Extracted data entries:
------------

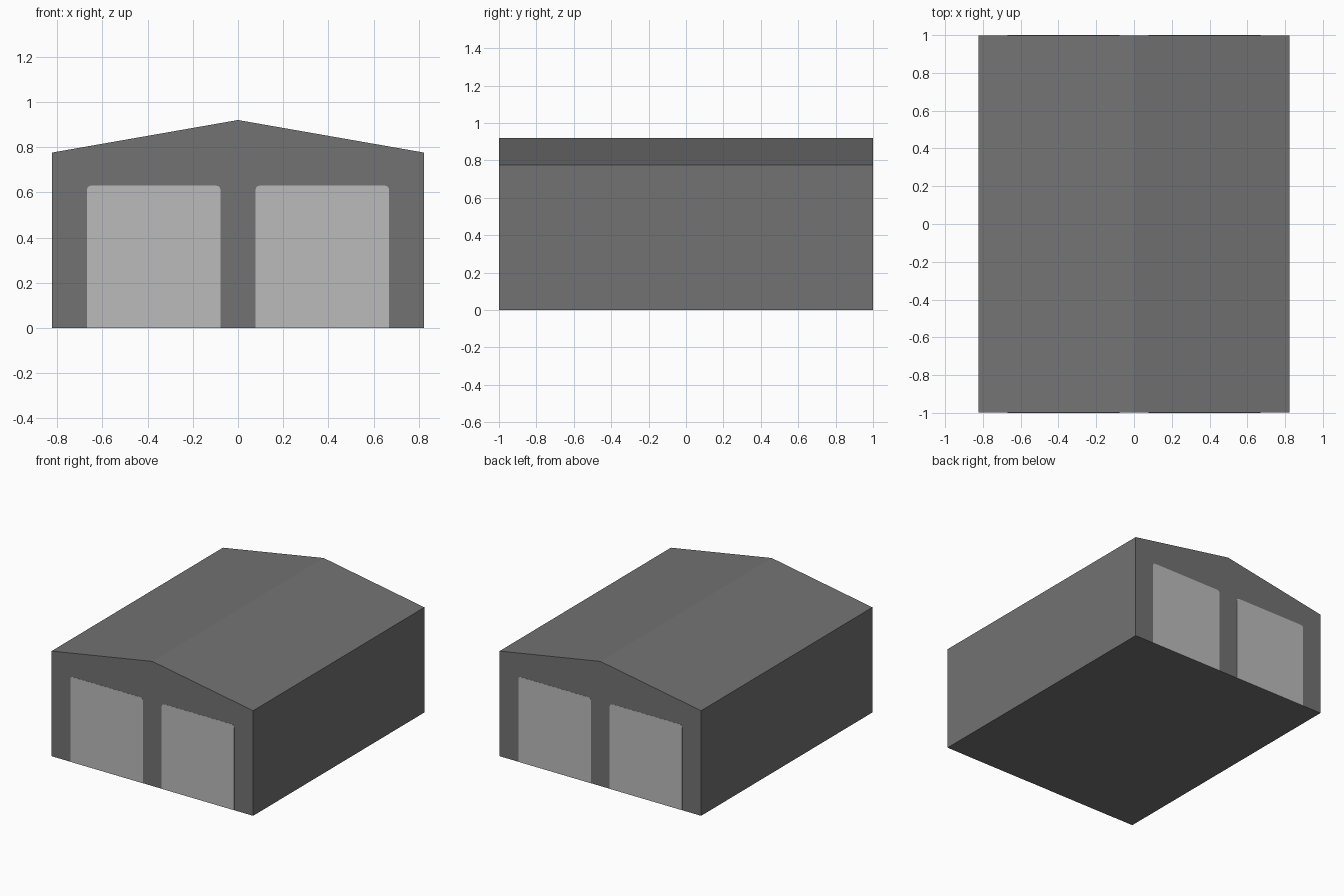
import bpy, bmesh, math

if "Cube" in bpy.data.objects:
    bpy.data.objects.remove(bpy.data.objects["Cube"])

HALF_W, EAVE, RIDGE, HALF_L = 0.823, 0.776, 0.92, 0.999


def material(name, value):
    m = bpy.data.materials.new(name)
    m.diffuse_color = (value, value, value, 1)
    m.use_nodes = True
    m.node_tree.nodes["Principled BSDF"].inputs["Base Color"].default_value = m.diffuse_color
    return m


def extrude_profile(name, profile, y0, y1, mat):
    """Solid made from an x-z outline, running from y0 to y1."""
    bm = bmesh.new()
    face = bm.faces.new([bm.verts.new((x, y0, z)) for x, z in profile])
    moved = bmesh.ops.extrude_face_region(bm, geom=[face])["geom"]
    verts = [v for v in moved if isinstance(v, bmesh.types.BMVert)]
    bmesh.ops.translate(bm, verts=verts, vec=(0, y1 - y0, 0))
    bmesh.ops.recalc_face_normals(bm, faces=bm.faces)
    mesh = bpy.data.meshes.new(name)
    bm.to_mesh(mesh)
    bm.free()
    mesh.materials.append(mat)
    obj = bpy.data.objects.new(name, mesh)
    bpy.context.collection.objects.link(obj)
    return obj


def door_outline(cx, half, top, r):
    """Square-footed panel with small rounded top corners."""
    pts = [(cx - half, 0), (cx + half, 0)]
    for sx, start in ((1, 0), (-1, 90)):
        for i in range(4):
            a = math.radians(start + i * 30)
            pts.append((cx + sx * (half - r) + r * math.cos(a),
                        top - r + r * math.sin(a)))
    return pts


wall_grey = material("dark grey", 0.17)
door_grey = material("light grey", 0.5)

# Garage body with a shallow gable roof
extrude_profile("garage_body",
                [(-HALF_W, 0), (HALF_W, 0), (HALF_W, EAVE), (0, RIDGE), (-HALF_W, EAVE)],
                -HALF_L, HALF_L, wall_grey)

# Pair of thin door panels on each end
for end, sy in (("front", -1), ("back", 1)):
    for side, sx in (("left", -1), ("right", 1)):
        extrude_profile(f"{end}_{side}_door",
                        door_outline(sx * 0.373, 0.296, 0.63, 0.02),
                        sy * (HALF_L - 0.002), sy * 1.0, door_grey)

------------

The lines holding the word "with" are the answer. Pull them out of the records and copy them.

### Exercise answer
    """Square-footed panel with small rounded top corners."""
# Garage body with a shallow gable roof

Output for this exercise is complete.